"Families don't get too upset when drug dealers kill each other, but they feel vulnerable when perverts are peering in the window at their daughters."
You just don't realize how one person depends on another, and when they're not there, it's like going off a bridge, and you're falling and falling.
He had become so hard and unbending over the years. As if standing straight made any difference at all when you were in the path of a tornado. As if lightning somehow distinguished between good and evil.
"It doesn't matter who held the bat. It was God who killed her." - "I don't believe God kills eighteen-year-old girls", Wallace said. "You're wrong. He does it all the time. Every day. Sinners get punished."
Ray wanted Stride to be there when he killed himself.
They barely pretended to search for Dada around the country, because no one really wanted to find him. If he came back, questions would be asked, and the answers were better off buried with the body.

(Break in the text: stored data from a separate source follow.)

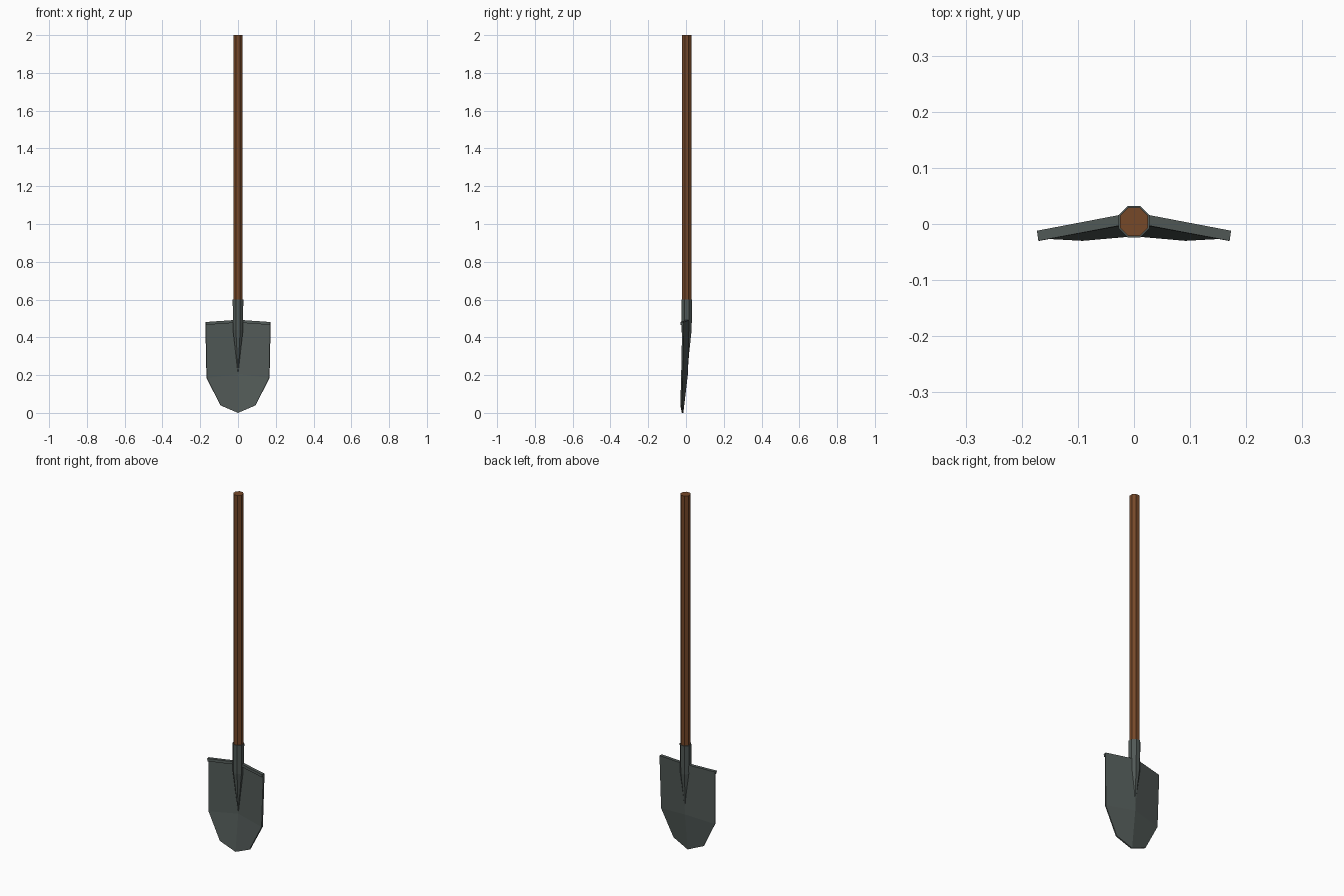
import bpy, bmesh, math

if "Cube" in bpy.data.objects:
    bpy.data.objects.remove(bpy.data.objects["Cube"])


def material(name, rgb):
    m = bpy.data.materials.new(name)
    m.diffuse_color = (*rgb, 1)
    m.use_nodes = True
    m.node_tree.nodes["Principled BSDF"].inputs["Base Color"].default_value = m.diffuse_color
    return m


wood = material("brown wood", (0.18, 0.065, 0.022))
steel = material("dark grey steel", (0.082, 0.1, 0.094))


def finish(name, bm, mat):
    bmesh.ops.recalc_face_normals(bm, faces=bm.faces)
    me = bpy.data.meshes.new(name)
    bm.to_mesh(me)
    bm.free()
    me.materials.append(mat)
    ob = bpy.data.objects.new(name, me)
    bpy.context.collection.objects.link(ob)
    return ob


def loft(name, rings, mat):
    """Octagonal rings given as (centre y, z, flat-to-centre x, flat-to-centre y)."""
    bm = bmesh.new()
    loops = []
    for cy, z, rx, ry in rings:
        k = 1 / math.cos(math.pi / 8)
        angles = [math.pi / 8 + i * math.pi / 4 for i in range(8)]
        loops.append([bm.verts.new((rx * k * math.cos(a), cy + ry * k * math.sin(a), z))
                      for a in angles])
    for a, b in zip(loops, loops[1:]):
        for i in range(8):
            j = (i + 1) % 8
            bm.faces.new((a[i], a[j], b[j], b[i]))
    bm.faces.new(loops[0])
    bm.faces.new(loops[-1])
    return finish(name, bm, mat)


def slab(name, rows, mat):
    """Rows of three (left, fold, right) mirrored points, extruded along a per-row offset."""
    bm = bmesh.new()
    sheet = []
    for (fy, fz), (ex, ey, ez), offset in rows:
        pts = [(-ex, ey, ez), (0, fy, fz), (ex, ey, ez)]
        sheet.append(([bm.verts.new(p) for p in pts],
                      [bm.verts.new((p[0] * 0.985, p[1] - offset, p[2])) for p in pts]))
    for (b0, f0), (b1, f1) in zip(sheet, sheet[1:]):
        for i in (0, 1):
            bm.faces.new((b0[i], b0[i + 1], b1[i + 1], b1[i]))
            bm.faces.new((f0[i], f0[i + 1], f1[i + 1], f1[i]))
        for i in (0, 2):
            bm.faces.new((b0[i], b1[i], f1[i], f0[i]))
    for b, f in (sheet[0], sheet[-1]):
        for i in (0, 1):
            bm.faces.new((b[i], b[i + 1], f[i + 1], f[i]))
    return finish(name, bm, mat)


# Wooden shaft
loft("handle", [(0.004, 0.45, 0.025, 0.025), (0.004, 2.0, 0.025, 0.025)], wood)

# Steel socket tapering to a point on the blade
loft("socket", [(0.004, 0.6, 0.028, 0.028), (0.003, 0.44, 0.027, 0.027),
                (0.003, 0.32, 0.013, 0.014), (0.005, 0.22, 0.002, 0.004)], steel)

# Blade folded along its middle, curving forward toward the tip
slab("blade", [((0.021, 0.492), (0.173, -0.012, 0.48), 0.008),
               ((0.010, 0.205), (0.167, -0.018, 0.185), 0.008),
               ((-0.014, 0.0), (0.093, -0.022, 0.04), 0.008)], steel)

# Foot rest lip along the top of the blade
slab("foot_rest", [((0.020, 0.493), (0.173, -0.012, 0.481), 0.018),
                   ((0.019, 0.478), (0.171, -0.012, 0.466), 0.018)], steel)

People around here like to think that good and evil are as easy as black and white. Good people wear the cross. Bad people don't. Bad people are strangers. It's so much harder to accept that evil could be living among you. Your neighbor. Your teacher. Your friend.
[...] the scar on his face from Dada's ring was a reminder that you could fight and lose, but you could never win if you didn't fight at all.
Fate was cruel. Thirty years had passed, and she had become the person that she and Finn had hated for so long.
You can run and run, and when you think you've escaped, you realize that all along you've been running in a circle.
"The sad thing is, I'm telling you that I think you're a murderer, and you still want to sleep with me."
"[...] you have no idea how ugly and hateful people get over homosexuality. The same people who tell me that Jesus loves me would stone me to death if they could."
Even from a distance, she could see a lifetime of unhappiness in her face.
"When a white girl gets murdered, the first question the police ask is, who was the nearest black man?"
"His mother abused him. The cops think Finn snapped and bludgeoned his mother to death with a baseball bat. They let him walk because they couldn't prove it and, frankly, no one wanted to see him put away. Getting rid of that woman was a community service, they figured."
She liked cemeteries but hated funerals. She didn't mind death but hated dying. If something had to end, she simply wanted it to be over.
"We believe whatever makes us feel safe."